Kurt scoffed. 'No. I don't give them that pleasure.'
Blaine didn't know what to say after that, though he did now know that he and Kurt had singing in common. Unlike Kurt, singing with others gave Blaine a lot of pleasure. Being a part of the Warblers was one of the perks of attending Dalton Academy.
'I'm curious…' said Kurt, stepping around so that his body was facing Blaine's. '…as to why you've walked by here again. For the third time this week.' His eyes danced as he looked at Blaine, resuming to twirl the drumstick with his fingers again. 'I'm beginning to think that you came here on purpose.'
Blaine swallowed, and he blurted out his answer without thinking. 'I had to stay back and I missed the bus and the nearest one is around here.'
Kurt stopped, holding the drumstick still before placing it in the pocket of his jacket. 'Good. You see, I've always had a thing for Dalton boys.' He reached to clasp at an iron bar of the fence between them and edged himself closer. Being only inches away, Blaine braced himself for the stench of cigarette smoke that he would imagine would come from hanging around with a group of delinquents, but it never came. Instead, his senses were greeted with vanilla and the faint scent of cinnamon spice. 'They make them exactly how I like them – dapper and straight.'
Blaine knew he should have said something to correct him, but for his own safety he found it best to keep his mouth shut as Kurt leaned in even closer. Too close. 'And you're no exception.'
He was saved the trouble as a car drove by, stopping further down by the sidewalk and sounding its horn. Kurt drew back from him and looked behind Blaine to the rear of the car.
'That would be my ride,' Kurt said, pushing himself off the fence. 'See you around, Dalton boy.'
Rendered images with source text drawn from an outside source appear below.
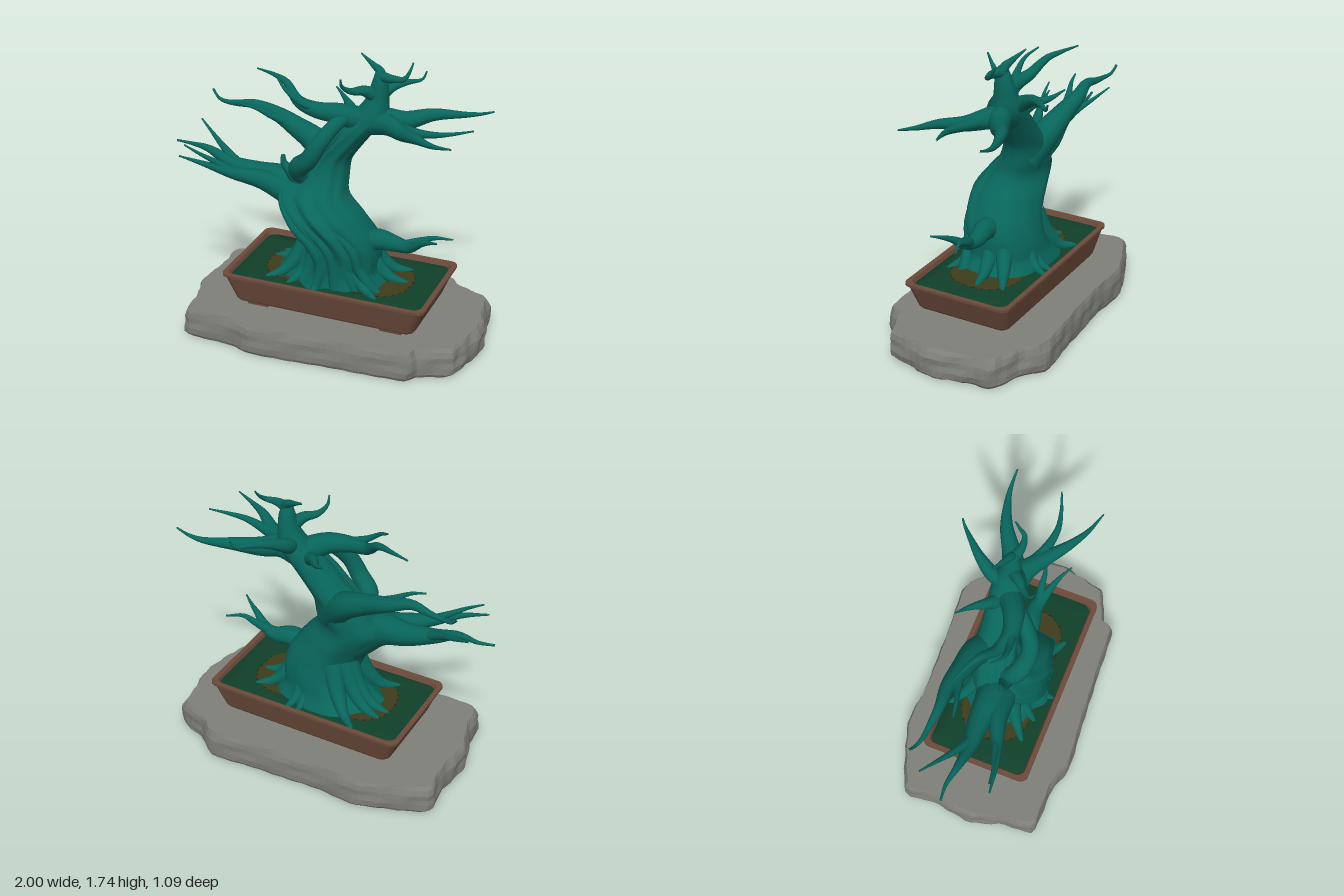
import * as THREE from 'three';

const V = (x, y, z) => new THREE.Vector3(x, y, z);
const mat = (color, flatShading = false) => {
  const m = new THREE.MeshStandardMaterial({ color });
  m.flatShading = flatShading;
  return m;
};
const bark = mat(0x08655b), stone = mat(0x7f8078, true), clay = mat(0x6b4a3a, true);
const moss = mat(0x10402a), earth = mat(0x3d3d1c);

function add(parent, name, geometry, material) {
  const mesh = new THREE.Mesh(geometry, material);
  mesh.name = name;
  parent.add(mesh);
  return mesh;
}

// Skin through closed rings (clockwise seen from above), capped at both ends
function loft(rings) {
  const n = rings[0].length, last = rings.length - 1, pos = [], idx = [];
  rings.forEach(r => r.forEach(p => pos.push(p.x, p.y, p.z)));
  for (const r of [rings[0], rings[last]]) {
    const c = r.reduce((s, p) => s.add(p), V(0, 0, 0)).divideScalar(n);
    pos.push(c.x, c.y, c.z);
  }
  const low = n * (last + 1), high = low + 1;
  for (let i = 0; i < n; i++) {
    const j = (i + 1) % n;
    for (let k = 0; k < last; k++) {
      const a = k * n + i, b = k * n + j, c = a + n, d = b + n;
      idx.push(a, c, b, b, c, d);
    }
    idx.push(low, i, j, high, last * n + j, last * n + i);
  }
  const g = new THREE.BufferGeometry();
  g.setAttribute('position', new THREE.Float32BufferAttribute(pos, 3));
  g.setIndex(idx);
  g.computeVertexNormals();
  return g;
}

// Rounded rectangle ring centred on the pot
function rectRing(y, hx, hz, r = 0.05) {
  const ring = [];
  for (let q = 0; q < 4; q++) {
    const sx = q === 0 || q === 3 ? 1 : -1, sz = q < 2 ? 1 : -1;
    for (let s = 0; s <= 6; s++) {
      const a = (q + s / 6) * Math.PI / 2;
      ring.push(V(0.085 + sx * (hx - r) + r * Math.cos(a), y, sz * (hz - r) + r * Math.sin(a)));
    }
  }
  return ring;
}

// Tapered tube along flat x, y, z triples
function limb(parent, name, r0, pts, r1 = 0.005, power = 1.25) {
  const list = [];
  for (let i = 0; i < pts.length; i += 3) list.push(V(pts[i], pts[i + 1], pts[i + 2]));
  const curve = new THREE.CatmullRomCurve3(list), seg = 32, sides = 12;
  const g = new THREE.TubeGeometry(curve, seg, 1, sides);
  const p = g.attributes.position, v = V(0, 0, 0);
  for (let i = 0; i <= seg; i++) {
    const c = curve.getPointAt(i / seg), r = r1 + (r0 - r1) * Math.pow(1 - i / seg, power);
    for (let j = 0; j <= sides; j++) {
      const k = i * (sides + 1) + j;
      v.fromBufferAttribute(p, k).sub(c).multiplyScalar(r).add(c);
      p.setXYZ(k, v.x, v.y, v.z);
    }
  }
  g.computeBoundingSphere();
  return add(parent, name, g, bark);
}

function slab() {
  const outline = [-0.8, -0.37, -0.41, -0.52, -0.13, -0.51, 0.3, -0.53, 0.57, -0.55, 0.65, -0.53, 0.73, -0.45,
    0.93, -0.37, 0.95, -0.24, 0.995, 0, 0.94, 0.24, 0.91, 0.32, 0.73, 0.4, 0.69, 0.47, 0.41, 0.49,
    0.1, 0.51, -0.27, 0.54, -0.45, 0.49, -0.74, 0.475, -0.77, 0.29, -0.83, 0.08, -0.8, -0.19];
  const pts = [];
  for (let i = 0; i < outline.length; i += 2) pts.push(V(outline[i], 0, outline[i + 1]));
  const edge = new THREE.CatmullRomCurve3(pts, true, 'catmullrom', 0.3).getSpacedPoints(120).slice(0, 120);
  const levels = [[0, 0.978], [0.02, 0.998], [0.06, 1.003], [0.095, 0.998], [0.13, 0.998], [0.165, 0.985], [0.187, 0.97]];
  return loft(levels.map(([y, s], k) => edge.map((p, i) => {
    const f = s + 0.005 * Math.sin(i * 1.9 + k * 0.5) + 0.004 * Math.sin(i * 0.63 + k * 1.7);
    return V(p.x * f, y, p.z * f);
  })));
}

// Leaning trunk, fluted mostly on its front
function trunk() {
  // y, centre x, centre z, radius x, radius z
  const rows = [
    [0.36, 0.05, -0.01, 0.36, 0.27], [0.45, 0.08, 0, 0.265, 0.235], [0.55, 0.11, 0.01, 0.235, 0.225],
    [0.65, 0.09, 0.03, 0.235, 0.22], [0.78, 0, 0.045, 0.235, 0.215], [0.9, -0.09, 0.015, 0.22, 0.175],
    [1, -0.06, -0.035, 0.175, 0.138], [1.1, -0.02, -0.055, 0.145, 0.12], [1.2, 0.065, -0.06, 0.125, 0.115],
    [1.3, 0.15, -0.065, 0.117, 0.112], [1.4, 0.235, -0.08, 0.105, 0.1], [1.5, 0.275, -0.09, 0.066, 0.07],
    [1.6, 0.29, -0.085, 0.047, 0.05], [1.665, 0.29, -0.08, 0.025, 0.025]];
  const centre = new THREE.CatmullRomCurve3(rows.map(r => V(r[1], r[0], r[2])));
  const radius = new THREE.CatmullRomCurve3(rows.map(r => V(r[3], 0, r[4])));
  const rings = [];
  for (let k = 0; k <= 90; k++) {
    const c = centre.getPoint(k / 90), r = radius.getPoint(k / 90), ring = [];
    for (let i = 0; i < 96; i++) {
      const a = i / 96 * Math.PI * 2, front = Math.max(0, Math.sin(a - 0.2));
      const fade = THREE.MathUtils.clamp((1.5 - c.y) * 1.6, 0.1, 1);
      const flute = Math.sin(10 * a + 3 * Math.sin(c.y * 4)) * (0.008 + 0.06 * front)
        + Math.sin(5 * a - 3 * c.y) * 0.025;
      const f = 1 + fade * flute;
      ring.push(V(c.x + r.x * f * Math.cos(a), c.y, c.z + r.z * f * Math.sin(a)));
    }
    rings.push(ring);
  }
  return loft(rings);
}

export function createModel() {
  const model = new THREE.Group();
  add(model, 'stoneSlab', slab(), stone);

  // Pot, its feet and the ground inside
  add(model, 'pot', loft([rectRing(0.213, 0.565, 0.297), rectRing(0.225, 0.575, 0.303), rectRing(0.375, 0.632, 0.335),
    rectRing(0.38, 0.645, 0.346), rectRing(0.395, 0.645, 0.346), rectRing(0.395, 0.615, 0.316),
    rectRing(0.355, 0.6, 0.3)]), clay);
  for (const x of [-0.345, 0.51]) for (const z of [0.22, -0.2]) {
    add(model, 'potFoot', new THREE.BoxGeometry(0.135, 0.036, 0.11), clay).position.set(x, 0.2, z);
  }
  add(model, 'moss', loft([rectRing(0.35, 0.604, 0.304), rectRing(0.372, 0.607, 0.307), rectRing(0.376, 0.5, 0.24)]), moss);
  add(model, 'bareSoil', loft([rectRing(0.37, 0.49, 0.24, 0.2), rectRing(0.379, 0.45, 0.21, 0.18)]), earth);

  const tree = new THREE.Group();
  tree.name = 'tree';
  model.add(tree);
  add(tree, 'trunk', trunk(), bark);

  // Spreading roots
  for (let i = 0; i < 12; i++) {
    const a = i / 12 * Math.PI * 2 + 0.2 * Math.sin(i * 2.3), s = 1 + 0.09 * Math.sin(i * 4.1);
    const at = (d, y, w) => [0.06 + 0.43 * d * s * Math.cos(a + w), y, -0.01 + 0.3 * d * s * Math.sin(a + w)];
    limb(tree, 'root', 0.07, [...at(0.34, 0.66, 0.1), ...at(0.55, 0.5, 0.05), ...at(0.78, 0.4, 0), ...at(1.08, 0.365, -0.04)], 0.008, 0.7);
  }

  // Raised strands winding up the front
  for (let i = 0; i < 4; i++) {
    const d = i * 0.075;
    limb(tree, 'barkStrand', 0.036, [0.36 - d * 1.5, 0.37, 0.15 + d * 0.4, 0.27 - d, 0.5, 0.17 + d * 0.25,
      0.23 - d, 0.63, 0.19 + d * 0.25, 0.1 - d, 0.76, 0.2 + d * 0.2, -0.05 - d * 0.8, 0.88, 0.16,
      -0.1 - d * 0.6, 1.0, 0.05], 0.015, 0.9);
  }
  limb(tree, 'loopStrand', 0.065, [-0.12, 0.97, 0.03, -0.14, 1.07, 0.11, -0.06, 1.15, 0.15, 0.0, 1.25, 0.145,
    0.06, 1.34, 0.09, 0.11, 1.39, 0.03, 0.2, 1.4, -0.06], 0.03, 0.7);
  limb(tree, 'innerStrand', 0.05, [-0.08, 0.9, 0.1, -0.1, 1.05, 0.05, -0.01, 1.18, 0.03, 0.09, 1.3, 0.01, 0.2, 1.4, -0.05], 0.025);
  limb(tree, 'brokenStub', 0.07, [-0.13, 0.94, 0.05, -0.2, 1.02, 0.07, -0.25, 1.07, 0.07, -0.26, 1.12, 0.06], 0.012);

  // Low branches on the right
  limb(tree, 'lowRightBranch', 0.15, [-0.08, 0.8, 0.02, -0.28, 0.92, 0.02, -0.45, 0.945, 0.01, -0.62, 0.985, 0.02,
    -0.78, 1.05, 0.01, -0.9, 1.055, -0.01, -1, 1.065, 0], 0.007, 1.5);
  limb(tree, 'lowRightTwig', 0.035, [-0.56, 0.97, 0.02, -0.7, 1.05, -0.04, -0.8, 1.1, -0.1, -0.91, 1.16, -0.165]);
  limb(tree, 'lowRightBranch', 0.085, [-0.2, 0.88, 0.07, -0.38, 0.95, 0.1, -0.55, 0.99, 0.16, -0.7, 1.04, 0.21, -0.86, 1.08, 0.24]);
  limb(tree, 'lowRightTwig', 0.03, [-0.52, 0.98, 0.15, -0.64, 1.05, 0.18, -0.73, 1.1, 0.21, -0.83, 1.15, 0.225]);

  // Middle branches on the right, leaving from the back
  limb(tree, 'middleRightBranch', 0.11, [0, 1, -0.06, -0.12, 1.13, -0.14, -0.28, 1.21, -0.17, -0.42, 1.265, -0.19,
    -0.56, 1.305, -0.18, -0.67, 1.29, -0.19, -0.76, 1.285, -0.2, -0.82, 1.295, -0.22, -0.86, 1.34, -0.235], 0.007, 1.35);
  limb(tree, 'middleRightTwig', 0.036, [-0.3, 1.22, -0.17, -0.42, 1.27, -0.13, -0.51, 1.315, -0.1, -0.6, 1.335, -0.08]);

  // Upper branches on the right
  limb(tree, 'upperRightBranch', 0.08, [0.2, 1.36, -0.06, 0.08, 1.41, 0.01, -0.05, 1.425, 0.04, -0.18, 1.45, 0.01,
    -0.28, 1.53, -0.05, -0.39, 1.55, -0.1, -0.51, 1.555, -0.14]);
  limb(tree, 'upperRightTwig', 0.036, [0, 1.42, 0.03, -0.14, 1.47, 0.07, -0.23, 1.53, 0.07, -0.31, 1.58, 0.02]);
  limb(tree, 'upperBackTwig', 0.055, [0.17, 1.33, -0.08, 0.08, 1.39, -0.16, 0.02, 1.41, -0.23, -0.06, 1.45, -0.29]);

  // Upper branches on the left
  limb(tree, 'upperLeftBranch', 0.09, [0.2, 1.35, -0.075, 0.33, 1.375, -0.09, 0.43, 1.365, -0.14, 0.57, 1.39, -0.23, 0.75, 1.395, -0.29, 0.84, 1.41, -0.3, 0.915, 1.435, -0.3]);
  limb(tree, 'upperLeftBranch', 0.085, [0.2, 1.35, -0.075, 0.36, 1.37, -0.03, 0.48, 1.365, 0.05, 0.6, 1.385, 0.15, 0.72, 1.39, 0.22, 0.84, 1.41, 0.265]);
  limb(tree, 'upperLeftTwig', 0.05, [0.33, 1.37, -0.05, 0.5, 1.37, 0.02, 0.66, 1.385, 0.05, 0.77, 1.4, 0.03, 0.88, 1.42, -0.01]);
  limb(tree, 'backBranch', 0.06, [0.25, 1.4, -0.09, 0.24, 1.45, -0.18, 0.29, 1.5, -0.28, 0.36, 1.515, -0.36, 0.43, 1.52, -0.43, 0.45, 1.565, -0.45]);

  // Crown
  limb(tree, 'crownBranch', 0.045, [0.28, 1.56, -0.08, 0.3, 1.63, -0.08, 0.37, 1.64, -0.06, 0.44, 1.645, -0.07, 0.46, 1.68, -0.11, 0.47, 1.725, -0.14]);
  limb(tree, 'crownBranch', 0.042, [0.3, 1.58, -0.08, 0.29, 1.66, -0.09, 0.24, 1.69, -0.11, 0.15, 1.735, -0.15]);
  limb(tree, 'crownBranch', 0.048, [0.28, 1.51, -0.08, 0.22, 1.56, -0.02, 0.16, 1.57, 0.04, 0.125, 1.61, 0.09, 0.125, 1.665, 0.115]);

  // Low branch on the left
  limb(tree, 'lowLeftBranch', 0.09, [0.2, 0.59, 0.02, 0.33, 0.65, 0.02, 0.45, 0.635, 0.01, 0.53, 0.64, 0.03, 0.62, 0.7, 0.07, 0.68, 0.73, 0.1, 0.74, 0.755, 0.14]);
  limb(tree, 'lowLeftTwig', 0.034, [0.5, 0.64, 0.02, 0.59, 0.68, 0.0, 0.67, 0.71, -0.01, 0.775, 0.7, -0.05]);
  return model;
}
Blaine tried not to watch as the car pulled away from the kerb. Instead, his attention was caught by a small satchel propped up against the fence. He looked around; Kurt would have noticed by now that his satchel was missing. Blaine wondered whether it was bad manners to open it, but curiosity got the better of him. It was empty save for a plastic folder containing printed sheets. Blaine looked closely, and noticed the one thing they all had in common: they were musical lyrics. From Etta James to Liza Minnelli, the range included songs from various Broadway musicals. With the threat of study for tests over the weekend at the back of his mind, Blaine picked up the satchel and swung it over his other shoulder. He would return it, but in the meantime, Kurt Hummel would just have to wait.